What is required>
Output range, inclusive: from the line containing "obj.select_set(True)" to the line containing "bay = [(-1, -1), (1, -1), (1, 0.325), (-1, 0.325)]". Restate those lines from the data below word for word and only those.

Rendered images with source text
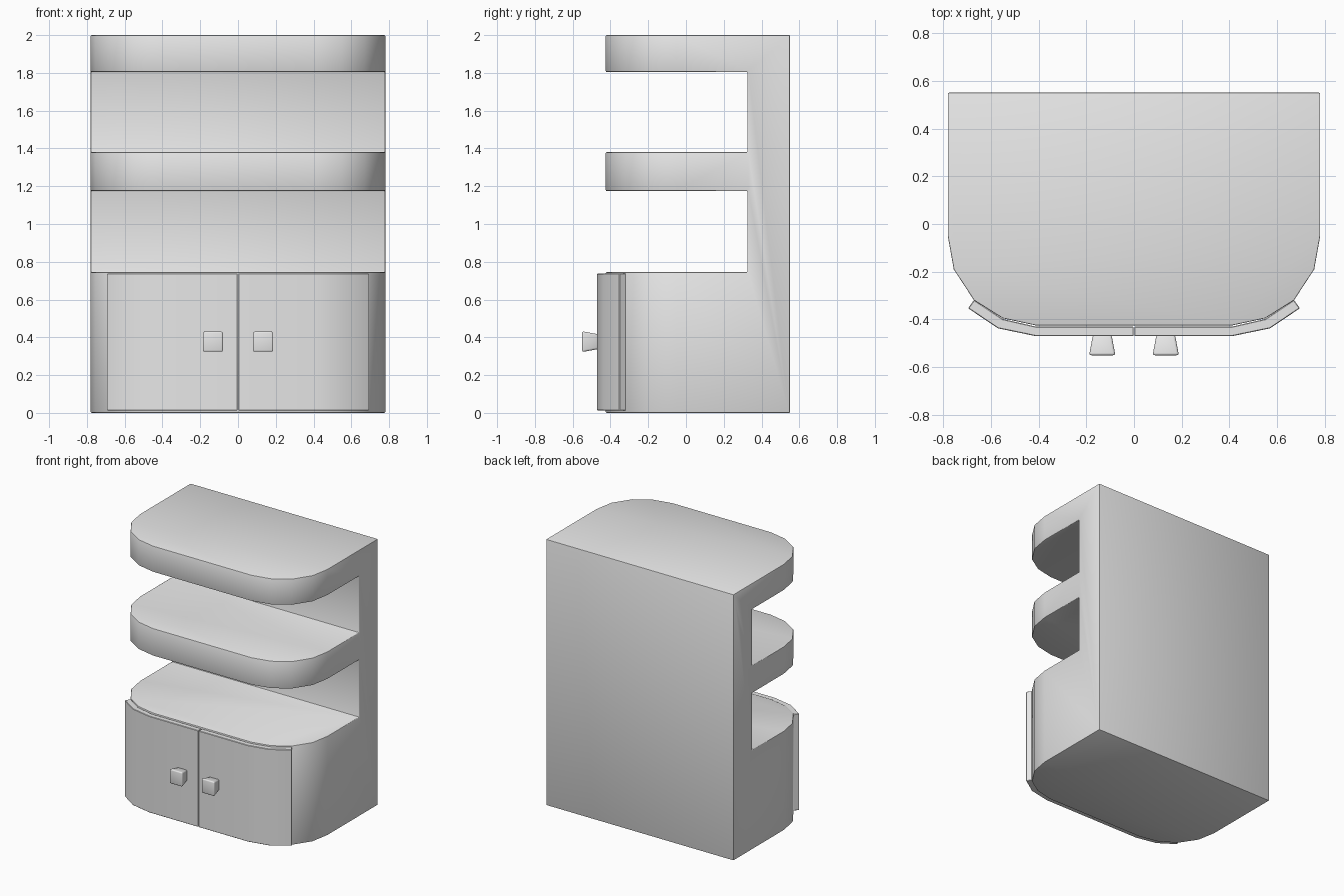
import bpy
import bmesh
import math
from mathutils import Matrix

old = bpy.data.objects.get("Cube")
if old:
    bpy.data.objects.remove(old, do_unlink=True)

# One plain grey finish
grey = bpy.data.materials.new("plain grey")
grey.use_nodes = True
grey.diffuse_color = (0.8, 0.8, 0.8, 1)
grey.node_tree.nodes["Principled BSDF"].inputs["Base Color"].default_value = (0.8, 0.8, 0.8, 1)


def make_object(name, bm):
    bmesh.ops.recalc_face_normals(bm, faces=bm.faces)
    mesh = bpy.data.meshes.new(name)
    bm.to_mesh(mesh)
    bm.free()
    mesh.materials.append(grey)
    obj = bpy.data.objects.new(name, mesh)
    bpy.context.collection.objects.link(obj)
    return obj


def prism(name, outline, z0, z1):
    bm = bmesh.new()
    base = bm.faces.new([bm.verts.new((x, y, z0)) for x, y in outline])
    top = bmesh.ops.extrude_face_region(bm, geom=[base])["geom"]
    verts = [v for v in top if isinstance(v, bmesh.types.BMVert)]
    bmesh.ops.translate(bm, verts=verts, vec=(0, 0, z1 - z0))
    return make_object(name, bm)


def activate(obj):
    bpy.ops.object.select_all(action="DESELECT")
    obj.select_set(True)
    bpy.context.view_layer.objects.active = obj


def finish(obj, width, segments=2):
    activate(obj)
    bevel = obj.modifiers.new("soft edges", "BEVEL")
    bevel.width = width
    bevel.segments = segments
    bevel.limit_method = "ANGLE"
    bevel.angle_limit = math.radians(40)
    bpy.ops.object.modifier_apply(modifier=bevel.name)
    bpy.ops.object.shade_smooth_by_angle(angle=math.radians(35))


# Cabinet body: rounded-front block with two open shelf bays cut out
half = [(0.78, 0.55), (0.78, -0.05), (0.755, -0.19),
        (0.67, -0.32), (0.55, -0.395), (0.41, -0.425)]
outline = half + [(-x, y) for x, y in reversed(half)]
body = prism("cabinet_body", outline, 0, 2)
for z0, z1 in [(0.745, 1.175), (1.38, 1.805)]:
    bay = [(-1, -1), (1, -1), (1, 0.325), (-1, 0.325)]
    cutter = prism("bay_cutter", bay, z0, z1)
    cutter.hide_render = True
    cut = body.modifiers.new("bay", "BOOLEAN")
    cut.operation = "DIFFERENCE"
    cut.solver = "EXACT"
    cut.object = cutter
    activate(body)
    bpy.ops.object.modifier_apply(modifier=cut.name)
    bpy.data.objects.remove(cutter, do_unlink=True)
finish(body, 0.005)

# Curved doors and flared knobs
door_outline = [(0.002, -0.47), (0.41, -0.47), (0.57, -0.437), (0.695, -0.353),
                (0.67, -0.318), (0.55, -0.398), (0.41, -0.43), (0.002, -0.43)]
for side, sign in [("left", 1), ("right", -1)]:
    door = prism(side + "_door", [(sign * x, y) for x, y in door_outline], 0.013, 0.738)
    finish(door, 0.003, 1)

    bm = bmesh.new()
    place = Matrix.Translation((sign * 0.133, -0.507, 0.377)) @ Matrix.Rotation(math.pi / 2, 4, "X")
    bmesh.ops.create_cone(bm, cap_ends=True, segments=4, radius1=0.055, radius2=0.078,
                          depth=0.086, matrix=place @ Matrix.Rotation(math.pi / 4, 4, "Z"))
    finish(make_object(side + "_knob", bm), 0.01, 3)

Final answer>
    obj.select_set(True)
    bpy.context.view_layer.objects.active = obj


def finish(obj, width, segments=2):
    activate(obj)
    bevel = obj.modifiers.new("soft edges", "BEVEL")
    bevel.width = width
    bevel.segments = segments
    bevel.limit_method = "ANGLE"
    bevel.angle_limit = math.radians(40)
    bpy.ops.object.modifier_apply(modifier=bevel.name)
    bpy.ops.object.shade_smooth_by_angle(angle=math.radians(35))


# Cabinet body: rounded-front block with two open shelf bays cut out
half = [(0.78, 0.55), (0.78, -0.05), (0.755, -0.19),
        (0.67, -0.32), (0.55, -0.395), (0.41, -0.425)]
outline = half + [(-x, y) for x, y in reversed(half)]
body = prism("cabinet_body", outline, 0, 2)
for z0, z1 in [(0.745, 1.175), (1.38, 1.805)]:
    bay = [(-1, -1), (1, -1), (1, 0.325), (-1, 0.325)]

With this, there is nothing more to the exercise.